By the defendant's own admission, on or about July 1, 1951, due to the physical limitations of the premises, the defendant moved across the street where he entered into a lease for eight years. However, he continued to pay the monthly rent for the premises here involved until and including the month of February, 1952. Thereupon the plaintiff instituted suit in the Essex County District Court for the rent for the month of March, 1952, and some other items of damage. The defendant filed an answer setting up two separate defenses: (1) that the plaintiffs had unreasonably withheld the consent to an assignment of the lease, and (2) that there had been a mutual surrender of the lease.
In addition to his answer the defendant filed a counterclaim in two counts claiming compensatory damages of $10,000 and punitive damages of $10,000 on each count. It is somewhat difficult to epitomize the gravamen of the action set forth in the counterclaim. The first count seems to involve the actions of the plaintiffs in the leased premises on or about March 12, 1952, and in effect charges willful and fraudulent abuse of process.
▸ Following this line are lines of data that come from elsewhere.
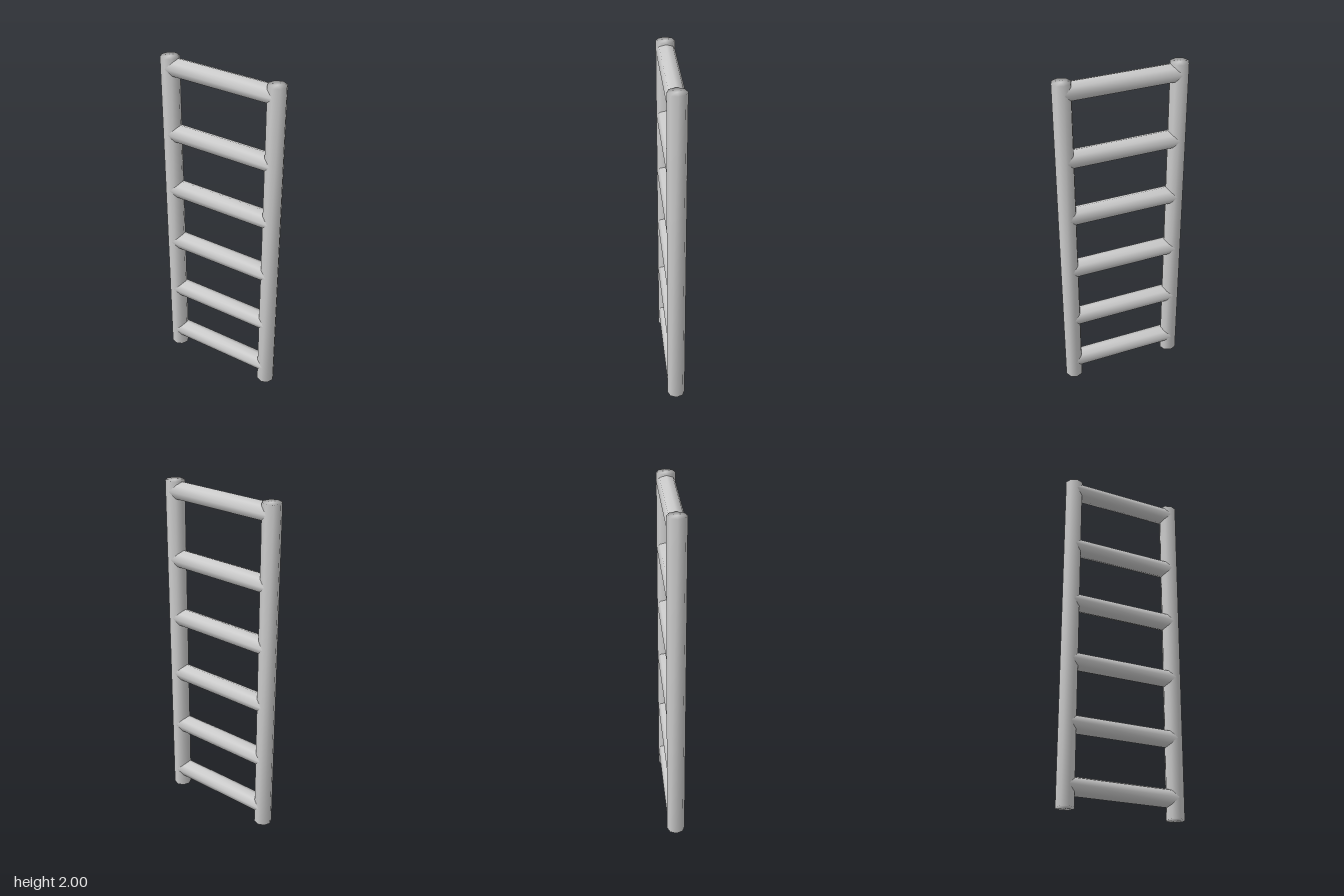
import * as THREE from 'three';
import { mergeVertices } from 'three/addons/utils/BufferGeometryUtils.js';

const RADIUS = 0.053;
const HEIGHT = 2;
const POST_X = 0.324;
const RUNG_HEIGHTS = [0.117, 0.456, 0.822, 1.188, 1.552, 1.944];

// Eight-sided pole, shaded smoothly across the sides and the end caps
function poleGeometry(length) {
  const geometry = new THREE.CylinderGeometry(RADIUS, RADIUS, length, 8);
  geometry.deleteAttribute('normal');
  geometry.deleteAttribute('uv');
  const welded = mergeVertices(geometry, 1e-4);
  welded.computeVertexNormals();
  return welded;
}

export function createModel() {
  const ladder = new THREE.Group();
  ladder.name = 'ladder';
  const material = new THREE.MeshStandardMaterial({ color: 0xcccccc });

  // Two upright side posts
  const postGeometry = poleGeometry(HEIGHT);
  for (const side of [-1, 1]) {
    const post = new THREE.Mesh(postGeometry, material);
    post.name = side > 0 ? 'leftPost' : 'rightPost';
    post.position.set(side * POST_X, HEIGHT / 2, 0);
    ladder.add(post);
  }

  // Rungs running between the post centres
  const rungGeometry = poleGeometry(2 * POST_X).rotateZ(Math.PI / 2);
  RUNG_HEIGHTS.forEach((y, i) => {
    const rung = new THREE.Mesh(rungGeometry, material);
    rung.name = `rung${i + 1}`;
    rung.position.y = y;
    ladder.add(rung);
  });

  return ladder;
}
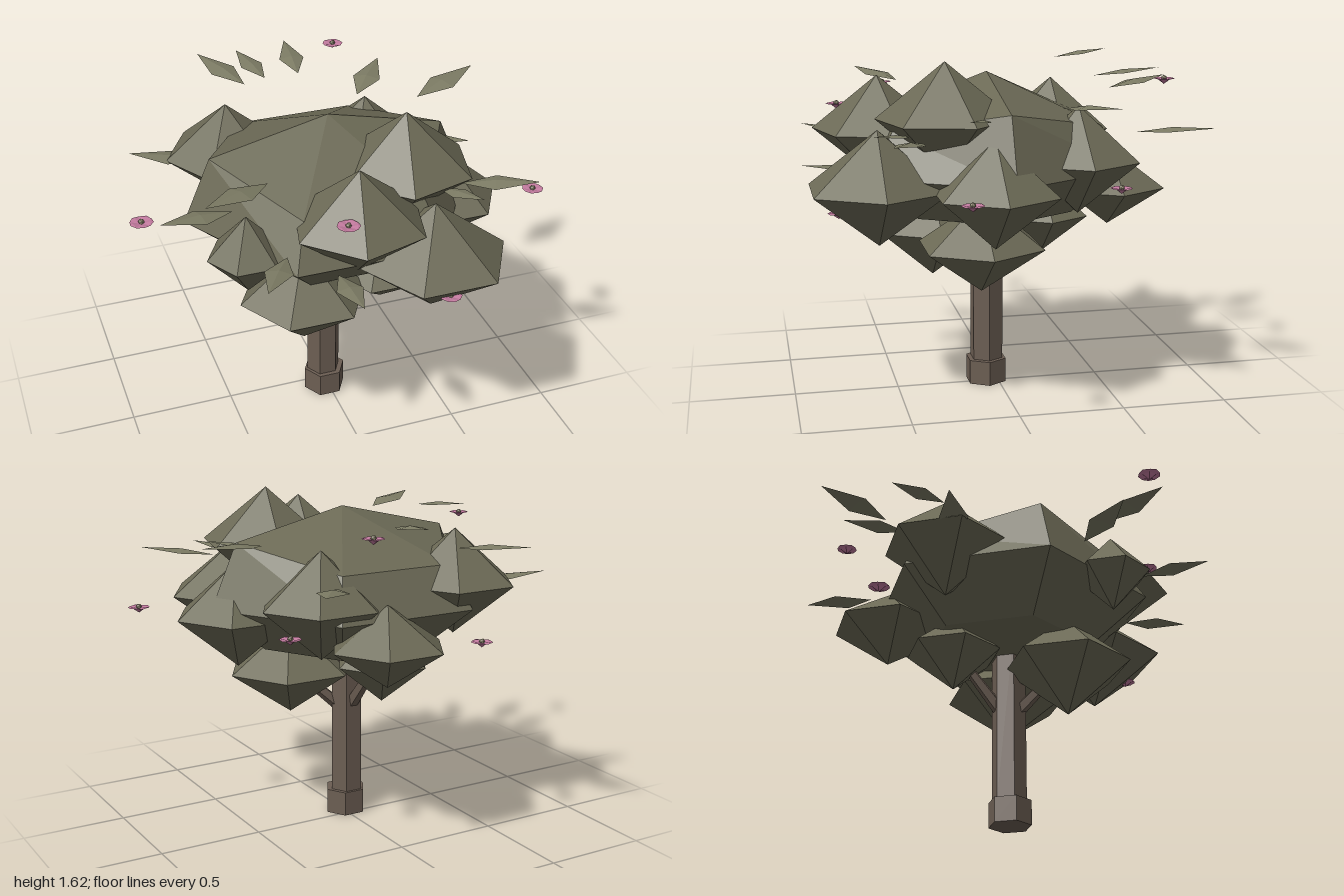
import * as THREE from 'three';

const material = (color, side = THREE.FrontSide) =>
  new THREE.MeshStandardMaterial({ color, flatShading: true, side });
const bark = material(0x6c5e53);
const foliage = material(0x6c6a56);
const leafMat = material(0x7b7a63, THREE.DoubleSide);
const petalMat = material(0xc27a9e, THREE.DoubleSide);
const centreMat = material(0x9a9478);

// Six-sided turned solid with corners on the x axis; profile runs bottom to top
function hexSolid(profile) {
  const points = profile.map(([r, y]) => new THREE.Vector2(r, y));
  return new THREE.LatheGeometry(points, 6).rotateY(Math.PI / 6);
}

// Crown: the shoulder ring dips at the front and back corners
function crownGeometry() {
  const shoulder = 1.41;
  const g = hexSolid([[0, 0.82], [0.42, 0.89], [0.69, 1.11], [0.56, shoulder], [0, 1.54]]);
  const p = g.attributes.position;
  for (let i = 0; i < p.count; i++) {
    if (Math.abs(p.getY(i) - shoulder) < 0.01 && Math.abs(p.getZ(i)) > 0.1) p.setY(i, 1.31);
  }
  return g;
}

// Folded diamond blade, lying along +z from the origin, one unit long
function bladeGeometry(width, fold, widest) {
  const w = width / 2;
  const g = new THREE.BufferGeometry();
  g.setAttribute('position', new THREE.Float32BufferAttribute([
    0, 0, 0, w, 0, widest, 0, fold, widest, -w, 0, widest, 0, 0, 1,
  ], 3));
  g.setIndex([0, 2, 1, 0, 3, 2, 1, 2, 4, 2, 3, 4]);
  g.computeVertexNormals();
  return g;
}

export function createModel() {
  const tree = new THREE.Group();
  tree.name = 'tree';

  const add = (name, geometry, mat, position = [0, 0, 0], parent = tree) => {
    const mesh = new THREE.Mesh(geometry, mat);
    mesh.name = name;
    mesh.position.set(...position);
    parent.add(mesh);
    return mesh;
  };

  // Trunk and its wider foot
  add('trunk', new THREE.CylinderGeometry(0.083, 0.083, 0.85, 6).rotateY(Math.PI / 6), bark, [-0.022, 0.525, 0.053]);
  add('trunkFoot', new THREE.CylinderGeometry(0.103, 0.103, 0.12, 6).rotateY(Math.PI / 6), bark, [-0.017, 0.06, 0.057]);

  // Branches reaching the low clumps
  const fork = new THREE.Vector3(-0.02, 0.52, 0.05);
  for (const tip of [[0.23, 0.75, 0.12], [-0.17, 0.74, 0.25], [-0.04, 0.82, -0.2]]) {
    const end = new THREE.Vector3(...tip);
    const dir = end.clone().sub(fork);
    const branch = add('branch', new THREE.CylinderGeometry(0.022, 0.035, dir.length(), 5), bark);
    branch.position.copy(fork).add(end).multiplyScalar(0.5);
    branch.quaternion.setFromUnitVectors(new THREE.Vector3(0, 1, 0), dir.normalize());
  }

  // Main crown
  add('crown', crownGeometry(), foliage, [0, 0, 0.055]);

  // Faceted clumps: x, y, z, radius, half height, turn
  const clumps = [
    [0.30, 1.06, 0.61, 0.345, 0.265, 0],
    [0.53, 1.06, 0.12, 0.30, 0.25, 0],
    [-0.20, 0.76, 0.29, 0.305, 0.25, 0],
    [0.25, 0.76, 0.13, 0.31, 0.22, 0],
    [-0.04, 1.28, 0.57, 0.31, 0.25, 0.28],
    [0.28, 1.36, 0.30, 0.32, 0.26, 0.28],
    [-0.37, 1.21, -0.35, 0.30, 0.25, 0],
    [0.10, 0.99, -0.52, 0.275, 0.19, 0],
    [0.32, 1.16, -0.31, 0.29, 0.25, 0],
    [-0.05, 0.83, -0.23, 0.23, 0.19, 0],
    [-0.50, 1.12, 0.42, 0.18, 0.19, 0],
  ];
  const clumpGeo = hexSolid([[0, -1], [1, 0], [0, 1]]);
  for (const [x, y, z, r, h, turn] of clumps) {
    const clump = add('foliageClump', clumpGeo, foliage, [x, y, z]);
    clump.scale.set(r, h, r);
    clump.rotation.y = turn;
  }

  // Loose leaves: base x, base z, tip x, tip z, height
  const leaves = [
    [-0.20, -0.61, -0.35, -0.95, 1.42],
    [0.38, -0.57, 0.61, -0.87, 1.29],
    [0.54, -0.18, 0.90, -0.34, 1.43],
    [0.50, 0.43, 0.81, 0.60, 1.29],
    [0.38, 0.45, 0.51, 0.66, 1.30],
    [-0.40, 0.43, -0.72, 0.61, 1.46],
    [-0.52, 0.28, -0.86, 0.35, 1.26],
    [-0.38, 0.62, -0.55, 0.90, 1.20],
    [-0.15, 0.62, -0.15, 0.94, 1.06],
    [-0.50, -0.33, -0.83, -0.45, 1.19],
    [0.03, -0.46, 0.06, -0.78, 1.51],
    [-0.18, -0.32, -0.24, -0.60, 1.58],
    [0.45, 0.12, 0.62, 0.25, 1.37],
  ];
  const leafGeo = bladeGeometry(0.38, 0.04, 0.45);
  for (const [x0, z0, x1, z1, y] of leaves) {
    const leaf = add('leaf', leafGeo, leafMat, [x0, y, z0]);
    leaf.scale.setScalar(Math.hypot(x1 - x0, z1 - z0));
    leaf.rotation.set(-0.11, Math.atan2(x1 - x0, z1 - z0), 0, 'YXZ');
  }

  // Blossoms: five raised petals around a small bud
  const petalGeo = bladeGeometry(1.2, 0.08, 0.75);
  const budGeo = new THREE.IcosahedronGeometry(0.014, 0);
  const calyxGeo = new THREE.ConeGeometry(0.032, 0.022, 5).rotateX(Math.PI);
  const blossoms = [
    [-0.95, 1.38, 0.44], [0.945, 1.10, 0.30], [-0.155, 1.38, 0.75],
    [0.31, 0.95, 0.79], [-0.32, 0.98, -0.65], [0.30, 1.515, -0.72], [0.55, 1.06, -0.45],
  ];
  for (const p of blossoms) {
    const blossom = new THREE.Group();
    blossom.name = 'blossom';
    blossom.position.set(...p);
    tree.add(blossom);
    for (let i = 0; i < 5; i++) {
      const petal = add('petal', petalGeo, petalMat, [0, 0, 0], blossom);
      petal.scale.setScalar(0.052);
      petal.rotation.set(-0.15, i * Math.PI * 0.4, 0, 'YXZ');
    }
    add('calyx', calyxGeo, petalMat, [0, -0.008, 0], blossom);
    add('bud', budGeo, centreMat, [0, 0.009, 0], blossom);
  }
  return tree;
}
The second count, without relating thereto any actions of the plaintiffs, alleges that the "acts and conduct of the plaintiffs and aforesaid persons constitute a violation of the aforesaid federal statute, commonly known as the Civil Rights Act."
During the oral argument defendant admitted that his counterclaim was contingent on his being a tenant on March 12, 1952. In other words, if he is successful in establishing that the lease had been terminated as of March 1, 1952, by
the landlord's breach or by mutual surrender, his cause of action must necessarily fail, because his counterclaim is based essentially upon the plaintiffs' invasion of his rights as a tenant.
In applying Rule 7:6-1(b) to the facts herein presented the following elements must be considered: (1) that the counterclaim is filed in good faith and not for the purpose of delay; (2) that there is reasonable cause to believe that the counterclaim is founded on fact; and (3) ...